_WHAT YOU WILL DO_: Could you print the lines below exactly, from the one holding "block(ladder, 'ladderRung', [-0.56, -0.417], [y" through the last line, with no other output?
___ GIVEN DATA ___
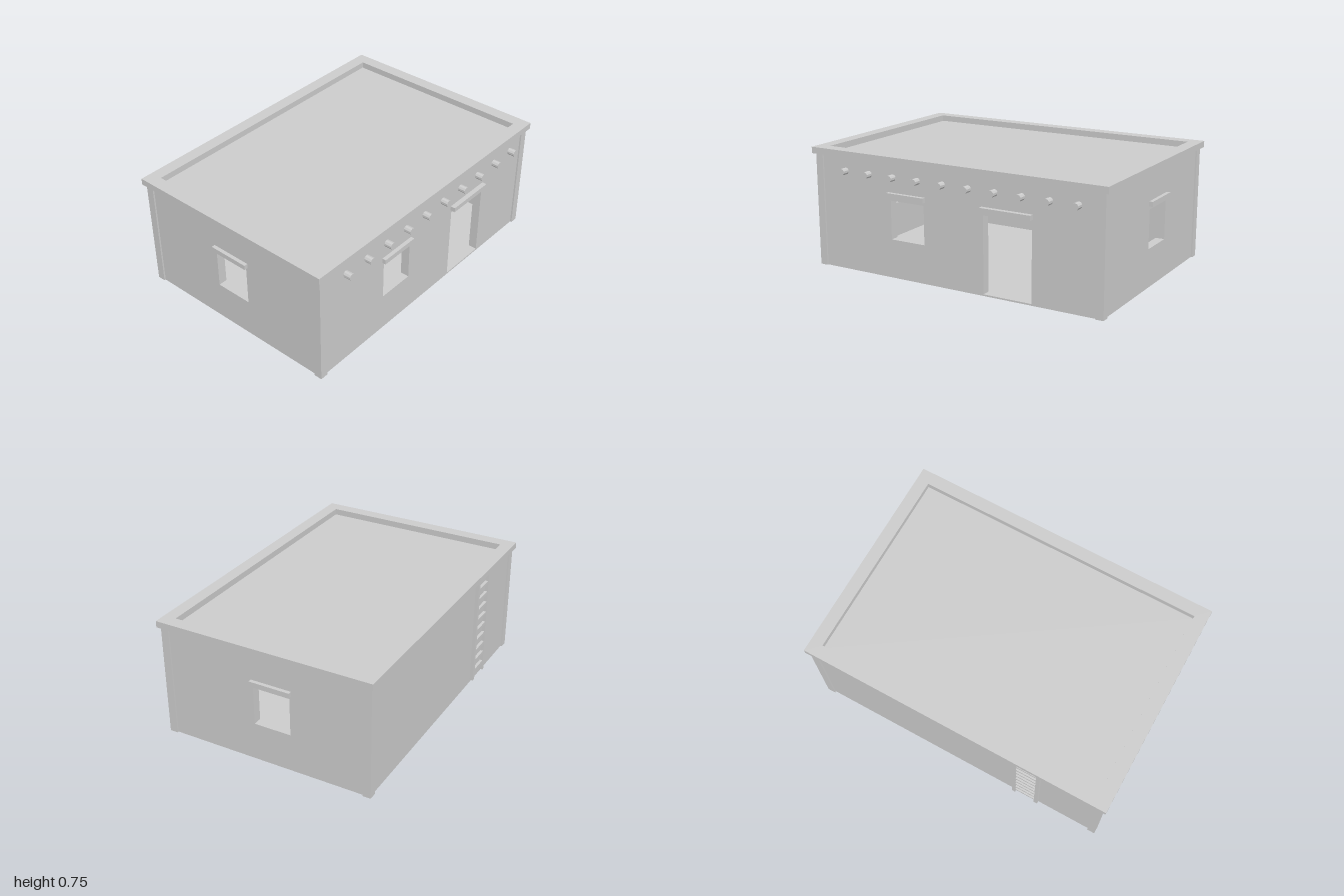
import * as THREE from 'three';

const material = new THREE.MeshStandardMaterial({ color: 0xcccccc, flatShading: true });

// Overall limits of the wall faces
const X = 0.97, FRONT = 0.66, BACK = -0.677, H = 0.71, T = 0.055;
const MID = (FRONT + BACK) / 2;

function add(parent, name, geometry) {
  const mesh = new THREE.Mesh(geometry, material);
  mesh.name = name;
  parent.add(mesh);
  return mesh;
}

// Box given by its limits on each axis
function block(parent, name, [x0, x1], [y0, y1], [z0, z1]) {
  const mesh = add(parent, name, new THREE.BoxGeometry(x1 - x0, y1 - y0, z1 - z0));
  mesh.position.set((x0 + x1) / 2, (y0 + y1) / 2, (z0 + z1) / 2);
  return mesh;
}

function rect(Type, x0, x1, y0, y1) {
  const r = new Type();
  r.moveTo(x0, y0);
  r.lineTo(x1, y0);
  r.lineTo(x1, y1);
  r.lineTo(x0, y1);
  r.closePath();
  return r;
}

// Upright slab with rectangular openings, extruded along +z
function slab(x0, x1, y0, y1, depth, openings = []) {
  const shape = rect(THREE.Shape, x0, x1, y0, y1);
  for (const o of openings) shape.holes.push(rect(THREE.Path, ...o));
  return new THREE.ExtrudeGeometry(shape, { depth, bevelEnabled: false });
}

export function createModel() {
  const house = new THREE.Group();
  house.name = 'flatRoofHouse';

  // Front wall with window and door openings, plain back wall
  const frontOpenings = [[-0.43, -0.193, 0.24, 0.48], [0.214, 0.53, 0.01, 0.48]];
  add(house, 'frontWall', slab(-X, X, 0, H, T, frontOpenings)).position.z = FRONT - T;
  block(house, 'backWall', [-X, X], [0, H], [BACK, BACK + T]);

  // Side walls, each with one window and lintel
  const sides = [
    { name: 'left', s: 1, z0: -0.174, z1: 0.063 },
    { name: 'right', s: -1, z0: -0.13, z1: 0.107 },
  ];
  for (const { name, s, z0, z1 } of sides) {
    // local x becomes -z after the quarter turn
    const geo = slab(-(FRONT - T), -(BACK + T), 0, H, T, [[-z1, -z0, 0.24, 0.48]]);
    geo.rotateY(Math.PI / 2);
    add(house, name + 'Wall', geo).position.x = s > 0 ? X - T : -X;
    const lintelX = s > 0 ? [X - 0.03, 0.993] : [-0.993, -X + 0.03];
    block(house, name + 'WindowLintel', lintelX, [0.5, 0.53], [z0 - 0.012, z1 + 0.012]);
  }

  // Front lintels
  block(house, 'frontWindowLintel', [-0.445, -0.183], [0.5, 0.53], [FRONT - 0.03, 0.684]);
  block(house, 'doorLintel', [0.205, 0.535], [0.5, 0.53], [FRONT - 0.03, 0.69]);

  // Floor and roof slabs between the walls
  const inX = [-X + T, X - T], inZ = [BACK + T, FRONT - T];
  block(house, 'floor', inX, [0, 0.01], inZ);
  block(house, 'roof', inX, [0.67, 0.712], inZ);

  // Corner posts standing slightly proud of the walls
  for (const x of [[-0.98, -0.93], [0.93, 0.98]])
    for (const z of [[0.62, 0.67], [-0.687, -0.636]])
      block(house, 'cornerPost', x, [0, H], z);

  // Parapet ring
  const ring = slab(-1, 1, -0.694, 0.694, 0.04, [[-0.92, 0.92, -0.615, 0.615]]);
  ring.rotateX(-Math.PI / 2);
  add(house, 'parapet', ring).position.set(0, H, MID);

  // Row of round roof beam ends
  const beams = new THREE.Group();
  beams.name = 'roofBeamEnds';
  house.add(beams);
  for (let i = 0; i < 10; i++) {
    const geo = new THREE.CylinderGeometry(0.021, 0.021, 0.08, 10);
    geo.rotateX(Math.PI / 2);
    add(beams, 'beamEnd', geo).position.set(-0.76 + i * 0.175, 0.622, 0.667);
  }

  // Ladder on the back wall
  const ladder = new THREE.Group();
  ladder.name = 'ladder';
  house.add(ladder);
  for (const x of [-0.567, -0.41])
    block(ladder, 'ladderRail', [x - 0.012, x + 0.012], [0.015, H], [-0.698, BACK + 0.002]);
  for (let i = 0; i < 9; i++) {
    const y = 0.075 + i * 0.072;
    block(ladder, 'ladderRung', [-0.56, -0.417], [y - 0.009, y + 0.009], [-0.695, BACK + 0.002]);
  }

  return house;
}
___
_SOLUTION TO THE EXERCISE_:
    block(ladder, 'ladderRung', [-0.56, -0.417], [y - 0.009, y + 0.009], [-0.695, BACK + 0.002]);
  }

  return house;
}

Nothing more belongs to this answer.